Top of Entries shown

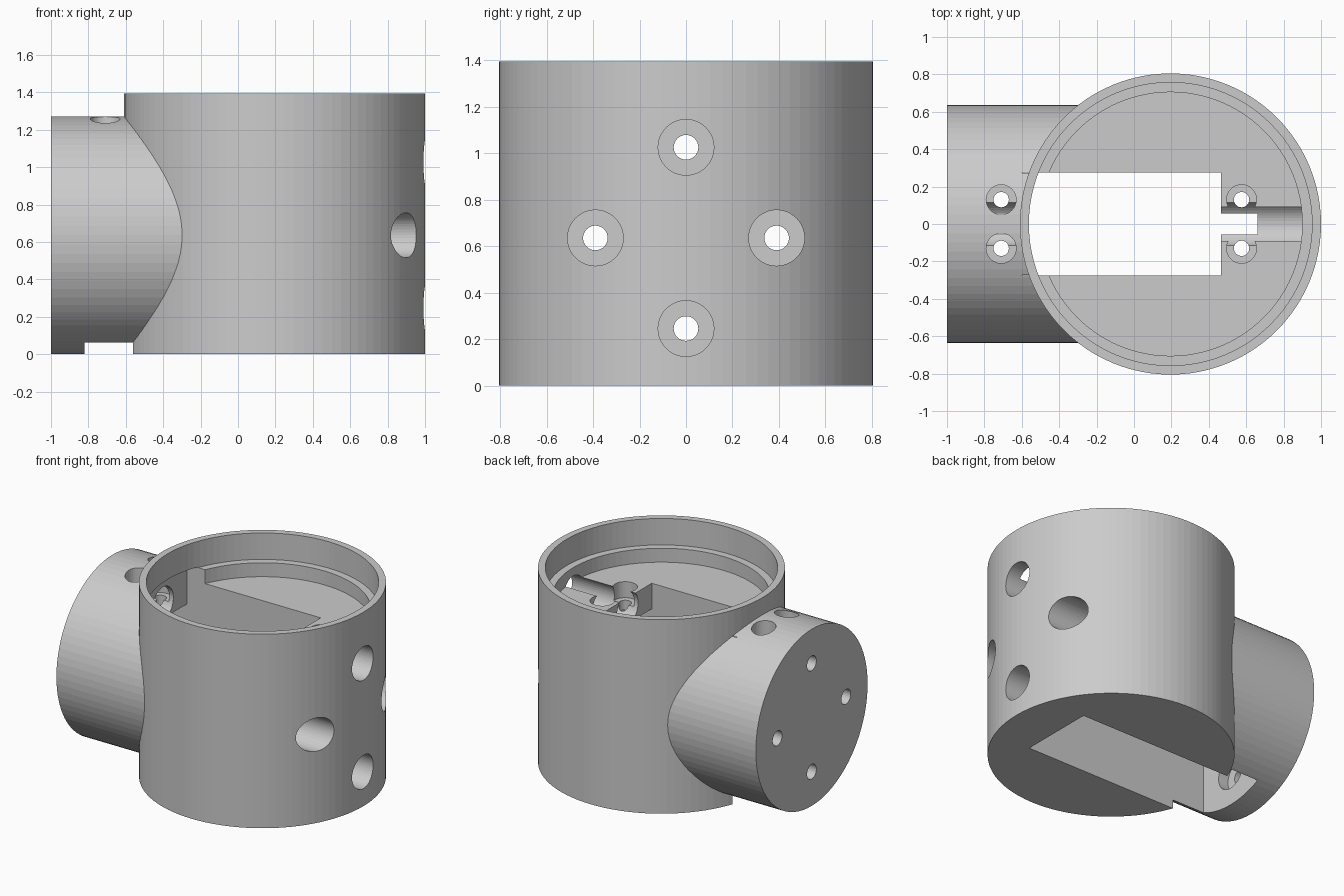
import bpy
import math

cube = bpy.data.objects.get("Cube")
if cube:
    bpy.data.objects.remove(cube, do_unlink=True)

CX = 0.195            # axis of the upright cup
AXIS_Z = 0.636        # height of the sideways barrel axis
BOLT_RING = 0.39      # bolt circle radius


def upright(name, x, y, radius, z0, z1, sides=96):
    bpy.ops.mesh.primitive_cylinder_add(
        vertices=sides, radius=radius, depth=z1 - z0, location=(x, y, (z0 + z1) / 2))
    bpy.context.object.name = name
    return bpy.context.object


def sideways(name, y, z, radius, x0, x1, sides=48):
    bpy.ops.mesh.primitive_cylinder_add(
        vertices=sides, radius=radius, depth=x1 - x0,
        location=((x0 + x1) / 2, y, z), rotation=(0, math.pi / 2, 0))
    bpy.context.object.name = name
    return bpy.context.object


def box(name, x0, x1, half_y, z0, z1):
    bpy.ops.mesh.primitive_cube_add(size=1, location=((x0 + x1) / 2, 0, (z0 + z1) / 2))
    ob = bpy.context.object
    ob.name = name
    ob.scale = (x1 - x0, half_y * 2, z1 - z0)
    return ob


def combine(target, tool, operation):
    mod = target.modifiers.new(operation.title(), "BOOLEAN")
    mod.operation = operation
    mod.solver = "EXACT"
    mod.object = tool
    bpy.ops.object.select_all(action="DESELECT")
    target.select_set(True)
    bpy.context.view_layer.objects.active = target
    bpy.ops.object.modifier_apply(modifier=mod.name)
    bpy.data.objects.remove(tool, do_unlink=True)


# Cup and side barrel joined into one housing
housing = upright("joint_housing", CX, 0, 0.805, 0, 1.395)
combine(housing, sideways("side_barrel", 0, AXIS_Z, 0.6355, -1, 0.15, 80), "UNION")

cutters = [
    # Stepped recess in the cup's top
    upright("rim_recess", CX, 0, 0.757, 1.205, 1.6),
    upright("floor_recess", CX, 0, 0.705, 1.105, 1.4),
    # Motor pocket: wide below the mounting shelves, narrower between them
    box("lower_pocket", -0.82, 0.66, 0.275, -0.2, 0.92),
    box("upper_pocket", -0.598, 0.465, 0.275, 0.8, 1.21),
]

# Tool tunnels from the right wall, with bolt holes through the barrel's end
for i in range(4):
    a = i * math.pi / 2
    y, z = BOLT_RING * math.cos(a), AXIS_Z + BOLT_RING * math.sin(a)
    cutters.append(sideways("tool_tunnel", y, z, 0.12, -0.9, 1.2))
    cutters.append(sideways("bolt_hole", y, z, 0.053, -1.2, -0.8, 32))

# Counterbored motor screws in both shelves
for x in (-0.71, 0.575):
    for y in (-0.13, 0.13):
        cutters.append(upright("screw_counterbore", x, y, 0.08, 0.99, 1.5, 32))
        cutters.append(upright("screw_hole", x, y, 0.041, 0.85, 1.1, 24))

for cutter in cutters:
    combine(housing, cutter, "DIFFERENCE")

# Single grey plastic
grey = bpy.data.materials.new("grey_plastic")
grey.use_nodes = True
colour = (0.6, 0.6, 0.6, 1)
grey.diffuse_color = colour
grey.node_tree.nodes["Principled BSDF"].inputs["Base Color"].default_value = colour
housing.data.materials.clear()
housing.data.materials.append(grey)
for face in housing.data.polygons:
    face.material_index = 0
    face.use_smooth = False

Bottom of Entries shown

» **Activity**: Every line from the one containing "bpy.ops.object.modifier_apply(modifier=mod.name)" through the last line above should be retyped exactly; no other lines are wanted.

» **Output for this exercise**:
    bpy.ops.object.modifier_apply(modifier=mod.name)
    bpy.data.objects.remove(tool, do_unlink=True)


# Cup and side barrel joined into one housing
housing = upright("joint_housing", CX, 0, 0.805, 0, 1.395)
combine(housing, sideways("side_barrel", 0, AXIS_Z, 0.6355, -1, 0.15, 80), "UNION")

cutters = [
    # Stepped recess in the cup's top
    upright("rim_recess", CX, 0, 0.757, 1.205, 1.6),
    upright("floor_recess", CX, 0, 0.705, 1.105, 1.4),
    # Motor pocket: wide below the mounting shelves, narrower between them
    box("lower_pocket", -0.82, 0.66, 0.275, -0.2, 0.92),
    box("upper_pocket", -0.598, 0.465, 0.275, 0.8, 1.21),
]

# Tool tunnels from the right wall, with bolt holes through the barrel's end
for i in range(4):
    a = i * math.pi / 2
    y, z = BOLT_RING * math.cos(a), AXIS_Z + BOLT_RING * math.sin(a)
    cutters.append(sideways("tool_tunnel", y, z, 0.12, -0.9, 1.2))
    cutters.append(sideways("bolt_hole", y, z, 0.053, -1.2, -0.8, 32))

# Counterbored motor screws in both shelves
for x in (-0.71, 0.575):
    for y in (-0.13, 0.13):
        cutters.append(upright("screw_counterbore", x, y, 0.08, 0.99, 1.5, 32))
        cutters.append(upright("screw_hole", x, y, 0.041, 0.85, 1.1, 24))

for cutter in cutters:
    combine(housing, cutter, "DIFFERENCE")

# Single grey plastic
grey = bpy.data.materials.new("grey_plastic")
grey.use_nodes = True
colour = (0.6, 0.6, 0.6, 1)
grey.diffuse_color = colour
grey.node_tree.nodes["Principled BSDF"].inputs["Base Color"].default_value = colour
housing.data.materials.clear()
housing.data.materials.append(grey)
for face in housing.data.polygons:
    face.material_index = 0
    face.use_smooth = False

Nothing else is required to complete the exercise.